In 1963, the Jewish German philosopher Hannah Arendt, Heidegger’s pupil, published her book “The banality of evil: Eichmann in Jerusalem”, after having been a reporter for the “New Yorker” journal in Jerusalem, where the historical trial of Adolf Eichmann, who had been captured in Argentina, was held.
Arendt’s thought is revolutionary under many aspects, to the point that it almost seemed offensive to some Jewish communities:
«The trouble with the Eichmann case was that there were many men like him and they were neither perverse nor sadistic, instead they were, and they are, terribly normal. From the perspective of our legal institutions and our ethical canons, this commonness is scarier than all of the atrocities put together».

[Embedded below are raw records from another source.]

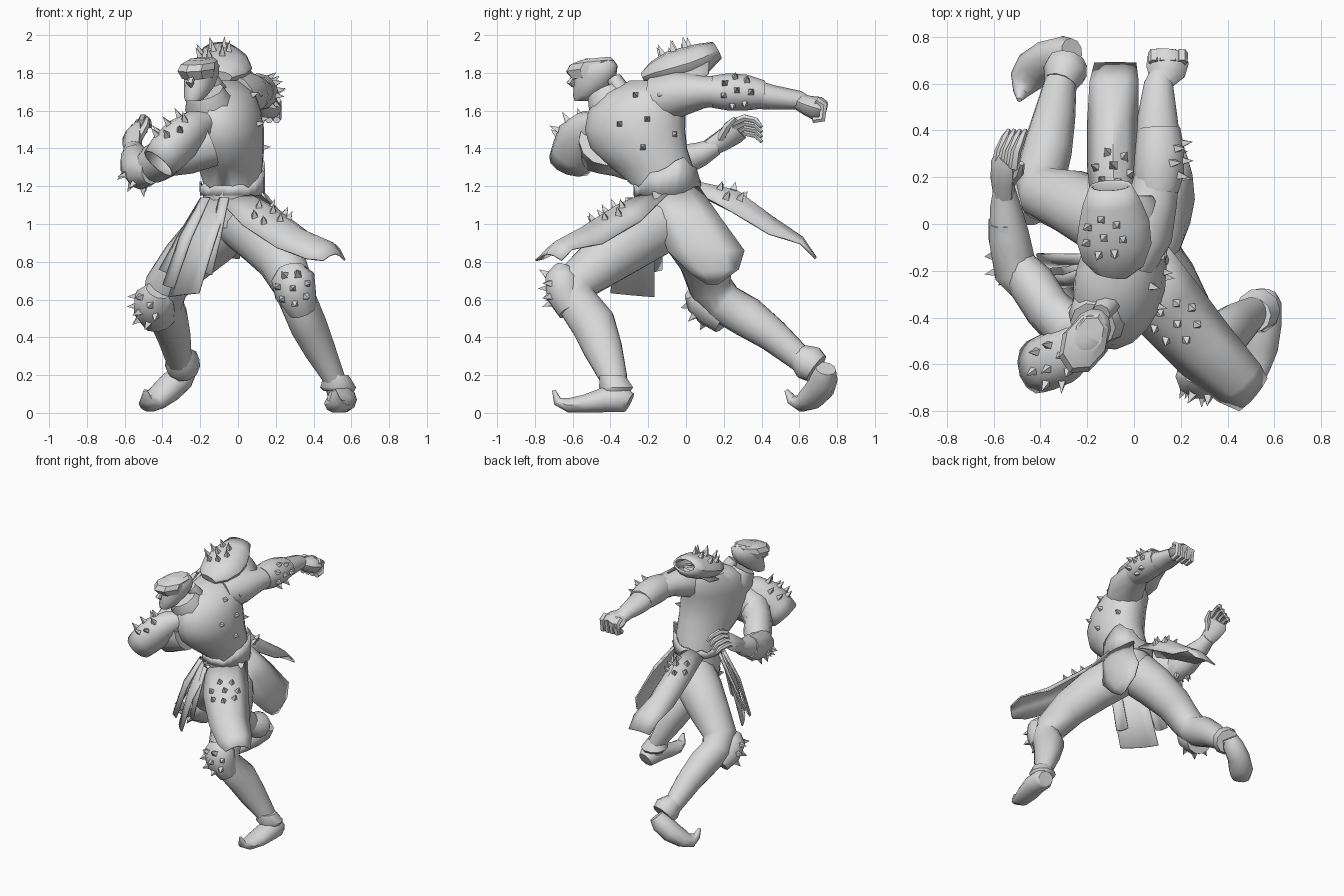
import bpy, bmesh, math
from mathutils import Vector as V
from mathutils.bvhtree import BVHTree

grey = bpy.data.materials.new("stone_grey")
grey.diffuse_color = (0.7, 0.7, 0.7, 1)


def finish(name, bm, smooth=45):
    bmesh.ops.recalc_face_normals(bm, faces=bm.faces)
    tree = BVHTree.FromBMesh(bm)
    me = bpy.data.meshes.new(name)
    bm.to_mesh(me)
    bm.free()
    me.materials.append(grey)
    ob = bpy.data.objects.new(name, me)
    bpy.context.collection.objects.link(ob)
    if smooth:
        bpy.ops.object.select_all(action='DESELECT')
        ob.select_set(True)
        bpy.context.view_layer.objects.active = ob
        bpy.ops.object.shade_smooth_by_angle(angle=math.radians(smooth))
    return ob, tree


def loft(name, rings, ref=(1, 0, 0), axis=None, sides=12, smooth=50, open_end=False):
    """Rings are (x, y, z, radius along ref, radius across)."""
    bm = bmesh.new()
    pts = [V(r[:3]) for r in rings]
    loops = []
    for i, r in enumerate(rings):
        t = V(axis) if axis else pts[min(i + 1, len(pts) - 1)] - pts[max(i - 1, 0)]
        t.normalize()
        u = V(ref)
        u = (u - t * u.dot(t)).normalized()
        w = t.cross(u)
        loops.append([bm.verts.new(pts[i] + u * r[3] * math.cos(a) + w * r[4] * math.sin(a))
                      for a in (2 * math.pi * k / sides for k in range(sides))])
    for p, q in zip(loops, loops[1:]):
        for k in range(sides):
            n = (k + 1) % sides
            bm.faces.new((p[k], p[n], q[n], q[k]))
    bm.faces.new(loops[0][::-1])
    if not open_end:
        bm.faces.new(loops[-1])
    ob, tree = finish(name, bm, smooth)
    if open_end:
        ob.modifiers.new("thickness", 'SOLIDIFY').thickness = 0.012
    return tree


def panel(name, rows, bulge, cols=5):
    """Curved cloth or leather flap; rows are (left edge, right edge, arch scale)."""
    bm = bmesh.new()
    grid = []
    for l, r, s in rows:
        l, r = V(l), V(r)
        grid.append([bm.verts.new(l.lerp(r, k / (cols - 1))
                     + V(bulge) * s * math.sin(math.pi * k / (cols - 1))) for k in range(cols)])
    for p, q in zip(grid, grid[1:]):
        for k in range(cols - 1):
            bm.faces.new((p[k], p[k + 1], q[k + 1], q[k]))
    ob, tree = finish(name, bm, 40)
    ob.modifiers.new("thickness", 'SOLIDIFY').thickness = 0.01
    return tree


def spikes(name, tree, centre, normal, radius, count=6, size=0.026, height=0.055):
    """A ring of four-sided studs around a middle one, set on a surface."""
    n = V(normal).normalized()
    u = n.orthogonal().normalized()
    w = n.cross(u)
    bm = bmesh.new()
    for i in range(count + 1):
        a = 2 * math.pi * i / count
        off = V() if i == count else (u * math.cos(a) + w * math.sin(a)) * radius
        p = V(centre) + off
        hit, nor, _, _ = tree.ray_cast(p + n * 0.3, -n, 0.5)
        if hit is None:
            hit, nor, _, _ = tree.find_nearest(p)
        if nor.dot(n) < 0:
            nor = -nor
        d = (nor + n * 0.4).normalized()
        e = d.orthogonal().normalized()
        f = d.cross(e)
        base = [bm.verts.new(hit - d * 0.008 + (e * x + f * y) * size)
                for x, y in ((1, 0), (0, 1), (-1, 0), (0, -1))]
        tip = bm.verts.new(hit + d * height)
        bm.faces.new(base)
        for k in range(4):
            bm.faces.new((base[k], base[(k + 1) % 4], tip))
    finish(name, bm, 0)


# Torso, long across the shoulders, twisted away from the hips
torso = loft("torso", [
    (-.03, -.08, .98, .17, .15), (-.03, -.1, 1.1, .18, .16), (-.03, -.11, 1.2, .165, .15),
    (-.04, -.18, 1.3, .225, .165), (-.05, -.25, 1.4, .265, .18), (-.06, -.27, 1.5, .275, .19),
    (-.07, -.26, 1.6, .265, .185), (-.08, -.21, 1.69, .23, .165), (-.1, -.16, 1.76, .14, .1)],
    ref=(.3, .95, 0), axis=(0, 0, 1), sides=18)
spikes("back_studs", torso, (.1, -.2, 1.55), (1, -.2, .2), .15, 5, .024, .04)

# Neck, collar and head with a peaked mask
loft("collar", [(-.13, -.35, 1.57, .13, .14), (-.155, -.4, 1.635, .13, .13),
                (-.175, -.43, 1.7, .1, .1)], sides=10)
FACE = (-.45, -.9, 0)
loft("head", [(-.24, -.55, 1.65, .04, .04), (-.225, -.53, 1.68, .07, .06),
              (-.205, -.5, 1.73, .1, .075), (-.195, -.48, 1.79, .12, .085),
              (-.19, -.47, 1.84, .115, .085), (-.19, -.46, 1.875, .075, .06)],
     ref=FACE, axis=(0, 0, 1))
loft("mask", [(-.21, -.51, 1.775, .1, .085), (-.215, -.515, 1.82, .135, .1),
              (-.205, -.5, 1.855, .13, .09), (-.195, -.48, 1.875, .09, .06)],
     ref=FACE, axis=(-.05, -.1, 1), sides=8, smooth=25)
loft("nose", [(-.24, -.585, 1.79, .012, .012), (-.255, -.615, 1.745, .022, .02),
              (-.248, -.595, 1.73, .01, .01)], sides=6)
loft("hair_tail", [(-.14, -.38, 1.77, .04, .04), (-.11, -.34, 1.7, .06, .05),
                   (-.11, -.3, 1.62, .04, .03)], sides=8)

# Rear arm, thrown back at shoulder height
loft("rear_arm", [(-.02, -.15, 1.66, .12, .13), (.04, -.03, 1.69, .13, .12),
                  (.08, .1, 1.7, .105, .085), (.1, .22, 1.7, .095, .08),
                  (.105, .34, 1.69, .095, .08), (.1, .46, 1.67, .085, .065),
                  (.105, .6, 1.655, .062, .05), (.115, .64, 1.63, .05, .045)])
bracer = loft("rear_bracer", [(.1, .14, 1.7, .09, .085), (.105, .22, 1.7, .108, .098),
                              (.11, .32, 1.695, .105, .095), (.105, .41, 1.685, .092, .075)])
spikes("rear_bracer_spikes", bracer, (.22, .27, 1.71), (1, 0, .2), .075, 7, .024, .045)
loft("rear_fist", [(.115, .6, 1.645, .05, .045), (.135, .65, 1.625, .085, .055),
                   (.145, .7, 1.61, .09, .065), (.15, .735, 1.6, .07, .05)], sides=8)
for i in range(4):
    x = .085 + i * .04
    loft("rear_finger", [(x, .69, 1.655, .024, .022), (x, .73, 1.63, .026, .022),
                         (x, .72, 1.555, .025, .022), (x, .67, 1.55, .02, .018)], sides=6)

# Forward arm, bent under the body with an open hand
loft("forward_upper_arm", [(-.16, -.43, 1.44, .14, .14), (-.28, -.45, 1.39, .13, .12),
                           (-.37, -.36, 1.36, .11, .1), (-.44, -.25, 1.32, .105, .1),
                           (-.5, -.16, 1.29, .075, .07)], ref=(0, 0, 1))
loft("forward_forearm", [(-.48, -.25, 1.29, .06, .06), (-.51, -.17, 1.29, .09, .09),
                         (-.535, -.04, 1.33, .085, .085), (-.55, .08, 1.37, .065, .065),
                         (-.555, .16, 1.41, .045, .045)], ref=(0, 0, 1))
elbow = loft("elbow_guard", [(-.46, -.29, 1.28, .07, .06), (-.51, -.21, 1.28, .1, .09),
                             (-.535, -.06, 1.31, .095, .09), (-.55, .02, 1.35, .08, .075)],
             ref=(0, 0, 1), sides=10)
spikes("elbow_spikes", elbow, (-.54, -.16, 1.24), (-.6, -.25, -.75), .07, 6, .024, .045)
loft("palm", [(-.555, .12, 1.4, .05, .045), (-.56, .19, 1.44, .065, .045),
              (-.56, .25, 1.48, .075, .035), (-.55, .28, 1.5, .065, .025)],
     ref=(.5, 0, .8), sides=8)
for i in range(4):
    x, z = -.585 + i * .024, 1.455 + i * .026
    loft("open_finger", [(x, .24, z, .024, .022), (x + .01, .31, z + .03, .022, .02),
                         (x + .035, .37, z + .015, .018, .017),
                         (x + .05, .4, z - .02, .01, .01)], sides=6)
loft("thumb", [(-.53, .18, 1.45, .025, .025), (-.49, .22, 1.52, .022, .022),
               (-.48, .26, 1.56, .012, .012)], sides=6)

# Flared shoulder guards, open at the far end
guard = loft("rear_shoulder_guard", [
    (-.1, -.22, 1.78, .07, .03), (-.09, -.17, 1.8, .13, .06), (-.085, -.08, 1.825, .16, .09),
    (-.085, .01, 1.85, .15, .09), (-.095, .09, 1.88, .125, .08),
    (-.1, .165, 1.92, .09, .05)], sides=12, smooth=35, open_end=True)
spikes("rear_shoulder_spikes", guard, (-.13, -.06, 1.92), (-.2, -.2, 1), .08, 7, .024, .06)
panel("rear_shoulder_plate", [((-.2, -.17, 1.72), (.13, -.15, 1.68), .9),
                              ((-.21, 0, 1.76), (.15, .0, 1.7), 1),
                              ((-.18, .12, 1.85), (.08, .12, 1.8), .6)], (.02, 0, .1), 7)
guard = loft("forward_shoulder_guard", [
    (-.16, -.46, 1.54, .06, .06), (-.23, -.51, 1.51, .1, .09), (-.3, -.56, 1.45, .13, .11),
    (-.37, -.59, 1.38, .125, .11), (-.42, -.61, 1.32, .12, .1)],
    ref=(.6, 0, .8), sides=12, smooth=35, open_end=True)
spikes("forward_shoulder_spikes", guard, (-.35, -.6, 1.5), (-.45, -.5, .75), .085, 7, .024, .055)

# Legs, knee guards and boots
loft("front_leg", [(.02, -.1, 1.02, .15, .16), (.13, -.26, .93, .15, .16),
                   (.23, -.43, .81, .13, .14), (.285, -.58, .69, .11, .115),
                   (.315, -.585, .6, .1, .11), (.37, -.49, .47, .1, .12),
                   (.43, -.44, .34, .085, .105), (.505, -.385, .19, .06, .075),
                   (.535, -.37, .1, .06, .065)], sides=14)
knee = loft("front_knee_guard", [(.28, -.63, .77, .07, .06), (.29, -.65, .72, .115, .1),
                                 (.305, -.64, .63, .11, .105), (.34, -.6, .54, .08, .08)], sides=10)
spikes("front_knee_spikes", knee, (.29, -.74, .66), (-.05, -1, .05), .08, 7, .026, .045)
loft("rear_leg", [(-.04, -.03, 1.02, .15, .16), (-.15, .04, .92, .16, .15),
                  (-.28, .1, .795, .14, .13), (-.38, .13, .67, .12, .115),
                  (-.4, .2, .58, .11, .11), (-.37, .32, .51, .105, .11),
                  (-.34, .46, .41, .09, .09), (-.315, .6, .29, .07, .07),
                  (-.295, .68, .23, .06, .07)], ref=(1, .6, 0), sides=14)
knee = loft("rear_knee_guard", [(-.42, .04, .65, .07, .06), (-.44, .08, .61, .11, .095),
                                (-.44, .14, .55, .115, .1), (-.42, .21, .49, .09, .08)],
            ref=(1, .3, 0), sides=10)
spikes("rear_knee_spikes", knee, (-.5, .08, .55), (-.7, -.4, -.5), .08, 7, .026, .045)
loft("front_boot_cuff", [(.52, -.39, .2, .065, .07), (.53, -.37, .135, .095, .095),
                         (.535, -.37, .115, .08, .08)], axis=(0, 0, 1), sides=10)
loft("front_boot", [(.56, -.3, .055, .055, .055), (.555, -.33, .07, .075, .07),
                    (.55, -.43, .07, .08, .07), (.535, -.53, .05, .08, .05),
                    (.52, -.62, .04, .06, .04), (.515, -.68, .06, .035, .025),
                    (.51, -.7, .12, .01, .01)], sides=10)
loft("rear_boot_cuff", [(-.315, .6, .3, .07, .07), (-.295, .65, .265, .095, .1),
                        (-.285, .69, .235, .085, .085)], sides=10)
loft("rear_boot", [(-.265, .74, .235, .055, .055), (-.3, .73, .19, .075, .075),
                   (-.365, .71, .13, .08, .075), (-.43, .66, .075, .085, .06),
                   (-.465, .61, .05, .07, .045), (-.485, .56, .07, .035, .025),
                   (-.49, .53, .12, .01, .01)], ref=(.6, -.7, 0), sides=10)

# Ragged belt around the waist
bm = bmesh.new()
N = 24
rows = [[], []]
for k in range(N):
    a = 2 * math.pi * k / N
    jag = .035 * ((k * 7) % 5) / 4
    for j, (r, z) in enumerate(((.172, 1.15), (.174, 1.19 + jag))):
        c, s = r * math.cos(a), (r + .005) * math.sin(a)
        rows[j].append(bm.verts.new((-.03 + c, -.1 + s, z + .13 * max(0, math.cos(a - .4)) ** 2 * j)))
for k in range(N):
    n = (k + 1) % N
    bm.faces.new((rows[0][k], rows[0][n], rows[1][n], rows[1][k]))
belt, _ = finish("belt", bm, 35)
belt.modifiers.new("thickness", 'SOLIDIFY').thickness = 0.01

# Skirt flaps
flap = panel("front_flap", [
    ((-.1, -.26, 1.13), (.15, -.1, 1.16), .4), ((.02, -.46, 1.0), (.26, -.24, 1.02), 1),
    ((.2, -.64, .88), (.41, -.44, .9), 1), ((.36, -.76, .82), (.54, -.6, .87), .7),
    ((.45, -.8, .81), (.57, -.66, .81), .4)], (.02, -.02, .09))
spikes("front_flap_spikes", flap, (.18, -.42, 1.05), (.35, -.3, 1), .09, 7, .026, .045)
flap = panel("back_flap", [
    ((-.18, .04, 1.17), (.02, .06, 1.17), .5), ((-.2, .24, 1.07), (.02, .24, 1.07), 1),
    ((-.2, .44, .95), (.02, .44, .95), .8), ((-.19, .61, .9), (.02, .61, .9), .3),
    ((-.17, .69, .82), (.01, .69, .82), .05)], (0, .03, .11))
spikes("back_flap_spikes", flap, (-.09, .25, 1.18), (0, .5, 1), .07, 6, .026, .045)
panel("side_flap", [
    ((.13, -.18, 1.17), (.06, .07, 1.2), .4), ((.18, -.15, 1.03), (.16, .18, 1.04), 1),
    ((.2, -.1, .86), (.22, .31, .86), 1), ((.22, .02, .74), (.23, .28, .76), .6),
    ((.22, .11, .68), (.23, .17, .68), 0)], (.05, 0, 0))

# Hanging tabard and strips on the chest side
panel("tabard", [((-.19, -.18, 1.14), (-.05, -.28, 1.14), .4),
                 ((-.28, -.17, .9), (-.13, -.38, .9), 1),
                 ((-.37, -.17, .615), (-.21, -.4, .635), .6)], (-.02, -.02, 0))
for x, y, bx, by, z in ((-.2, -.13, -.42, -.13, .76), (-.2, -.18, -.4, -.22, .68),
                        (-.1, -.27, -.2, -.3, .75)):
    panel("tabard_strip", [((x, y, 1.14), (x + .05, y - .05, 1.14), 1),
                           ((bx * .55 + x * .45, by, .94), (bx * .55 + x * .45 + .06, by - .05, .92), 1),
                           ((bx, by, z), (bx + .06, by - .06, z - .02), 1)], (-.01, -.01, 0), 3)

A still-today-discussed thought which describes the “architect of holocaust” (so Eichmann was nicknamed) as an absolutely mediocre, ordinary, almost insignificant, not intelligent nor particularly wicked, and surprisingly devoid-of-dialogue-with-his-own-consciousness man
In Arendt’s opinion evil is not monstrous, it is not demoniac, behind it there is no depth, but only nothingness; it can’t be radical in as much as it is completely rootless, but only extreme, absolute, not traceable on a human measure.
Evil is devoid of thought, reason, and it is not an expression of a person, but the complete denial of it, and it is accomplished by “unaware volunteers”, people who refuse to think
Evil is devoid of thought, reason, and it is not an expression of a person, but the complete denial of it, and it is accomplished by “unaware volunteers”, people who refuse to think. Here it is, evil is absence of thought, absence of that dialogue that the soul entertains with itself, and Eichmann turned out to be the mirror of the absolute banality of evil, as much as devoid of thought, soul and being.
The disturbing and unsettling underlying idea which has caused so much discussion and outrage between Jewish intellectuals, is not that monsters are hiding among us, but that all of us, depending on the circumstances, can become monsters
An idea that, more than indignant, should raise new questions for each of us, much more important than the banal and reassuring answers of which we are too often satisfied.
A good question is much better than many answers!